I swear this is relevant. Netsuke follows a psychoanalyst who engages in inappropriate sexual relationships with his clients. The doctor is invested in dividing his life between home, the office for every day patients, and the office for patience he wishes to seduce. The book gets it title from the netsuke he collects, and that his wife as given him. Netsuke are small sculptures that acted like aglets on cords that hung from obi. These cords were attached to containers that functioned like a clutch or a purse. Netsuke became artisan, and often reflect Japanese folklore. The term netsuke is derived from characters that mean “root” and “to attach”. In Ducornet’s book that attachment is to Akiko, the husband himself (is he named? I cannot remember) “conceals a wealth of worlds best left undisclosed” (5). He is the container and the contained. He hides secrets and the netsuke keep him attached to Akiko’s obi. In some ways it is a small and domestic magic, that link between the material and the immaterial.
The reader then has to consider whether the protagonists relationships are all immaterial. He lies to every lover, he hides and obfuscates, he presents one image of himself, but can be read as presenting another. Just as the beautiful netsuke can be read for a number of psychosexual significances, so too can the protagonist.

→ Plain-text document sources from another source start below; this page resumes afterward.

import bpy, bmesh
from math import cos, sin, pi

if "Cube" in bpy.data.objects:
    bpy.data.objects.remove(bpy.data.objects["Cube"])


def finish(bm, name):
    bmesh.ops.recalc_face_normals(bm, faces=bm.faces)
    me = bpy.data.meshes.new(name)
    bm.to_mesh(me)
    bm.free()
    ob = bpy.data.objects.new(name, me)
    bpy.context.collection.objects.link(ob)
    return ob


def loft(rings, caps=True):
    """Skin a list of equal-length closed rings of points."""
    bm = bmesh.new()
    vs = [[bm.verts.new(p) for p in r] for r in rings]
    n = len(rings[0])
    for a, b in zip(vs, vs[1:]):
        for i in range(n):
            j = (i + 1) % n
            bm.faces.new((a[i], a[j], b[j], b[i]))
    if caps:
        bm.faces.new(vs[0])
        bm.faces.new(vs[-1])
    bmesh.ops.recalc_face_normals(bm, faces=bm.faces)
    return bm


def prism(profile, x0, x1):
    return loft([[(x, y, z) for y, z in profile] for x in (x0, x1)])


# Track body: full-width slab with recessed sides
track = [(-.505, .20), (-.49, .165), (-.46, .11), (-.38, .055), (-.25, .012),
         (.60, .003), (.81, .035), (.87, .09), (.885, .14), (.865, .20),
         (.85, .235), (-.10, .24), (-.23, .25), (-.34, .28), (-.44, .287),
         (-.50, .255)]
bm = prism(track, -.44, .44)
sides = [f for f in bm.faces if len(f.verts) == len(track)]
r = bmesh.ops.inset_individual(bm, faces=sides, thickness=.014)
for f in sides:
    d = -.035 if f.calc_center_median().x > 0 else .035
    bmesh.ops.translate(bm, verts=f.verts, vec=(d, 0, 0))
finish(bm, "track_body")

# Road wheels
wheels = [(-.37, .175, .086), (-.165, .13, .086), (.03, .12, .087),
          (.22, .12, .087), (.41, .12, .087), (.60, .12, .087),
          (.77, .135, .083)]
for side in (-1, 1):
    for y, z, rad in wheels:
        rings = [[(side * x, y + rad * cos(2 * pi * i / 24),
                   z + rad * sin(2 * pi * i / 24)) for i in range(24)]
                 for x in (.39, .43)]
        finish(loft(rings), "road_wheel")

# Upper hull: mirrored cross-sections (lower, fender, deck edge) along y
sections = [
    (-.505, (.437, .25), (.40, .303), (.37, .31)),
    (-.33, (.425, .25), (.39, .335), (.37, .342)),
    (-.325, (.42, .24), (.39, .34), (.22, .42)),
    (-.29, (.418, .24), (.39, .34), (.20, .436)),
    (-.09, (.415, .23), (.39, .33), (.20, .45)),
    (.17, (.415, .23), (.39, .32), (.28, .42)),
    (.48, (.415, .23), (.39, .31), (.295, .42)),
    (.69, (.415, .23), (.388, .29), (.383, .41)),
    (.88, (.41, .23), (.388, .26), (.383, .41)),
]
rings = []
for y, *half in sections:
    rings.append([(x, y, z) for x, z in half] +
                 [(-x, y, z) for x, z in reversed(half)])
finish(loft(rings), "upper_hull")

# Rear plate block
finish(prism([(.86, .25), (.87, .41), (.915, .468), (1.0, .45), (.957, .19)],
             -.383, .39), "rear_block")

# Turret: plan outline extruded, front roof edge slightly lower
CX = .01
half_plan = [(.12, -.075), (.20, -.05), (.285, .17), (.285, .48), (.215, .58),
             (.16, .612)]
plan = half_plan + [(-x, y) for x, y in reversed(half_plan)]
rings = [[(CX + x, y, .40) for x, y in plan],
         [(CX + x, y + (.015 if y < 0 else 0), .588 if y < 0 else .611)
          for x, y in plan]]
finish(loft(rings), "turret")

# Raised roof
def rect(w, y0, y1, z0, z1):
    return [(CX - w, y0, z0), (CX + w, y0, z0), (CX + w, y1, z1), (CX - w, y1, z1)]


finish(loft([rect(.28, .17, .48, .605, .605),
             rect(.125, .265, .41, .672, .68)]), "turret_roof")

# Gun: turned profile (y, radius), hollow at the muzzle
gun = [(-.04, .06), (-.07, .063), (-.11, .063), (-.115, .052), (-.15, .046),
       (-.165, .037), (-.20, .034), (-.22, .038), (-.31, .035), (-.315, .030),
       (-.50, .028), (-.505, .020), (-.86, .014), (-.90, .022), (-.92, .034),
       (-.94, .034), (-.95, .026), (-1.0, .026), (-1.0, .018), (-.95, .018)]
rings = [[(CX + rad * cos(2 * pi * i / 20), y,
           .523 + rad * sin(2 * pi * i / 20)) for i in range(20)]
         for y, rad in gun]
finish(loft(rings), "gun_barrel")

Ultimately, however, it is the book’s poetry that is its most entrancing feature. Ducornet leans into Kristeva’s revolution in poetic language, using the unspoken, the ambiguous, and bending the rules of grammar in order to manifest a truer representation of self. The language is evocative, richly symbolic and deeply invested in metaphor. As I am someone who enjoys playing with language, I found myself carried away on syntactic tides, crashing against familiar and unfamiliar pools of imagery. These word waves lapped against the feet of the psychoanalyst in the story, and made me think for myself, where am I positioning myself in relation to my words, my stories, and my self.